So the only way you can prove something harmful or harmful is to show someone died or became seriously ill. That’s often the only evidence we have. And there is absolutely no evidence that vaccines cause harm or death, or that vaccines cause specific injuries like a sore arm or a painful headache.
There are many studies in which people were provided a vaccine. Some people developed a complication. Sometimes it was the vaccine. Sometimes it was some other exposure. Some people took some aspirin or a short course of antibiotics.
And there is absolutely no evidence that vaccines cause a specific disease.
If someone believes vaccines are harmful and cause specific diseases like autism or arthritis, they have a personal choice to make. But there’s no research that shows vaccines cause specific diseases.
Or if they believe vaccines cause specific injuries, they can choose to believe that. But there’s no evidence for that either.
Vaccines are a Risk Factor
You can believe vaccines are completely safe, completely risk free, and risk reduction. That’s okay. Your decision is personal. You can also believe that vaccines are dangerous, and that vaccines cause specific diseases. That’s a personal belief that is, at best, only possible in the realm of the possible.

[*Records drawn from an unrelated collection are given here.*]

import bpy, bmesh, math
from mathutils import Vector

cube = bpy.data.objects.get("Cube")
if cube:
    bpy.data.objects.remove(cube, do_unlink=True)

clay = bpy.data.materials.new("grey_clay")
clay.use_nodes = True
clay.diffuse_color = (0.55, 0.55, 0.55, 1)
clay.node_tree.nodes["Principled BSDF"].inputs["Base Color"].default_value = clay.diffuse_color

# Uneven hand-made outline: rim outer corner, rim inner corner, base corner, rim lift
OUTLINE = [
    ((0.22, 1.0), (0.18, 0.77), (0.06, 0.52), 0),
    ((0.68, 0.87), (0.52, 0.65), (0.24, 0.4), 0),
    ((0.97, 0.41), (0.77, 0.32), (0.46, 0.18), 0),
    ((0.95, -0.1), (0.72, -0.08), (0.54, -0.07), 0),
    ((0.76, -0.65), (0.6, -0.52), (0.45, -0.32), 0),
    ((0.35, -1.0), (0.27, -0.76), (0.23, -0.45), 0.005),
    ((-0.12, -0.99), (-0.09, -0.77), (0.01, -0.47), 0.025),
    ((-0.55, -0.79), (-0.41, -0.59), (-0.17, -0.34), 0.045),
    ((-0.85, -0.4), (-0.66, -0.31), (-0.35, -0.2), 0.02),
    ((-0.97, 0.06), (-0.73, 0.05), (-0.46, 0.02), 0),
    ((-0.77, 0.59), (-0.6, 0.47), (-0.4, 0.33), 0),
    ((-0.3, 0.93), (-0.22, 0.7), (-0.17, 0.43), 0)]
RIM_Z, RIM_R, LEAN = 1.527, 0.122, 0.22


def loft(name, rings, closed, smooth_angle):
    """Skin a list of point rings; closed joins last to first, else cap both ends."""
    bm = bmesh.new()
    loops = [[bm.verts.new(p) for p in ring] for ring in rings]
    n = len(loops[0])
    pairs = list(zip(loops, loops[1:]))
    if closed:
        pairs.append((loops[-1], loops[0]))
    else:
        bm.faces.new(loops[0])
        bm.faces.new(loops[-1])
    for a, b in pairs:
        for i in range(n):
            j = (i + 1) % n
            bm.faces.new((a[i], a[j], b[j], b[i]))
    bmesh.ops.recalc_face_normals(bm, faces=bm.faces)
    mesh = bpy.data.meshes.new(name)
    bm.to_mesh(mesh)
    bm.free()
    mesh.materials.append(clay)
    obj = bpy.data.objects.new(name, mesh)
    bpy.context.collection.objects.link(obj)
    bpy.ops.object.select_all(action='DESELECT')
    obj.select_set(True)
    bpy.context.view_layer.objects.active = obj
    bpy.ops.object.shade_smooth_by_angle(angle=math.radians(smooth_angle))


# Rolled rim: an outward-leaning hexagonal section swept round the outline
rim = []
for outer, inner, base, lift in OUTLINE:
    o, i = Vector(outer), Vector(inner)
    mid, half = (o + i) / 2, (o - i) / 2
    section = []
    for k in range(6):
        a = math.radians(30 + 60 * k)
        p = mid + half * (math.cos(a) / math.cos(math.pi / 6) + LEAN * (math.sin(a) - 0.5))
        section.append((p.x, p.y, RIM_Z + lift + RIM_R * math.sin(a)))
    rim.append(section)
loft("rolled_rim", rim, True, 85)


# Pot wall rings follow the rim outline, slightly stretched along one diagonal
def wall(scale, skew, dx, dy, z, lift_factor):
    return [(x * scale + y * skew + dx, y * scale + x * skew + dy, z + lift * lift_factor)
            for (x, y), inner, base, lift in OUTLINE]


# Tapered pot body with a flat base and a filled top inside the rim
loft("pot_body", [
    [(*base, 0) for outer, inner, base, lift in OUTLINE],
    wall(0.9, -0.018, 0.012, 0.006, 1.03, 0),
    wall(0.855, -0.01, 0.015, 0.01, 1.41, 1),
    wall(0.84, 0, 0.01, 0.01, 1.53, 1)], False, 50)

It’s not the responsibility of the federal government to force you to vaccinate. But it’s important to know that there are some risks that go along with vaccinations. The risk is that you may end up getting the disease you don’t want, or you may have an injury, or you may have some kind of ill effect or reaction. It’s like sunburn. You can choose not to get sunburn.
What if a person has a personal belief that vaccines cause autism? That’s an opportunity for them to choose a different vaccine that may be less likely to be harmful. There are plenty of vaccines, including the MMR vaccine, that are considered safe and effective, that don’t cause autism. But we’ll never know that for sure.
Even if you’re just deciding whether to vaccinate a child, or whether to vaccinate a child when it’s just a single dose, a risk exists that vaccines will cause harm or illness. You may have been vaccinated against a disease, so you know about the risk. If you’ve never been vaccinated against a disease, you’re really not as aware of the risk. You’re probably not as aware of the risk of getting a disease, like measles.
People can change their minds about vaccination. They don’t always need medical advice. Sometimes they change because they’ve seen a doctor or got an immunization. And sometimes people change their mind because they’ve changed in their personal beliefs.
That’s a personal decision, and you should know that.
Science isn’t against your personal beliefs. Science isn’t fighting for your beliefs.
Science is taking on new research, new studies, new studies that show vaccines are safe. Science is researching whether vaccines cause autism or whether vaccines cause an adverse reaction. Science is researching whether vaccinations cause an illness, a specific disease or a specific injury. Science is addressing myths about vaccines. Science is taking on all of these issues.
You have the ability to decide what vaccines you want to be vaccinated with. It’s your personal choice.
You can decide not to vaccinate.
You can choose to take risks.
And you can make personal decisions, and personal beliefs that are important to you.
The thing is, your beliefs aren’t important. There’s no rule that says your personal beliefs or your personal beliefs about vaccines are inherently more valid. They’re not.
Here’s what is important: Vaccinations work.
There’s no real evidence vaccines cause autism or a specific disease.
Vaccines are generally safe and effective.
Infectious diseases like measles are pretty scary.
Lots of people get a disease like measles or an injury from vaccinations.
Lots of people can have serious, negative reactions to vaccinations.
But it’s your choice. You have the freedom to choose to be vaccinated, to get a vaccine, and to follow your personal beliefs. Vaccinations are in your control. They’re not in the hands of someone else.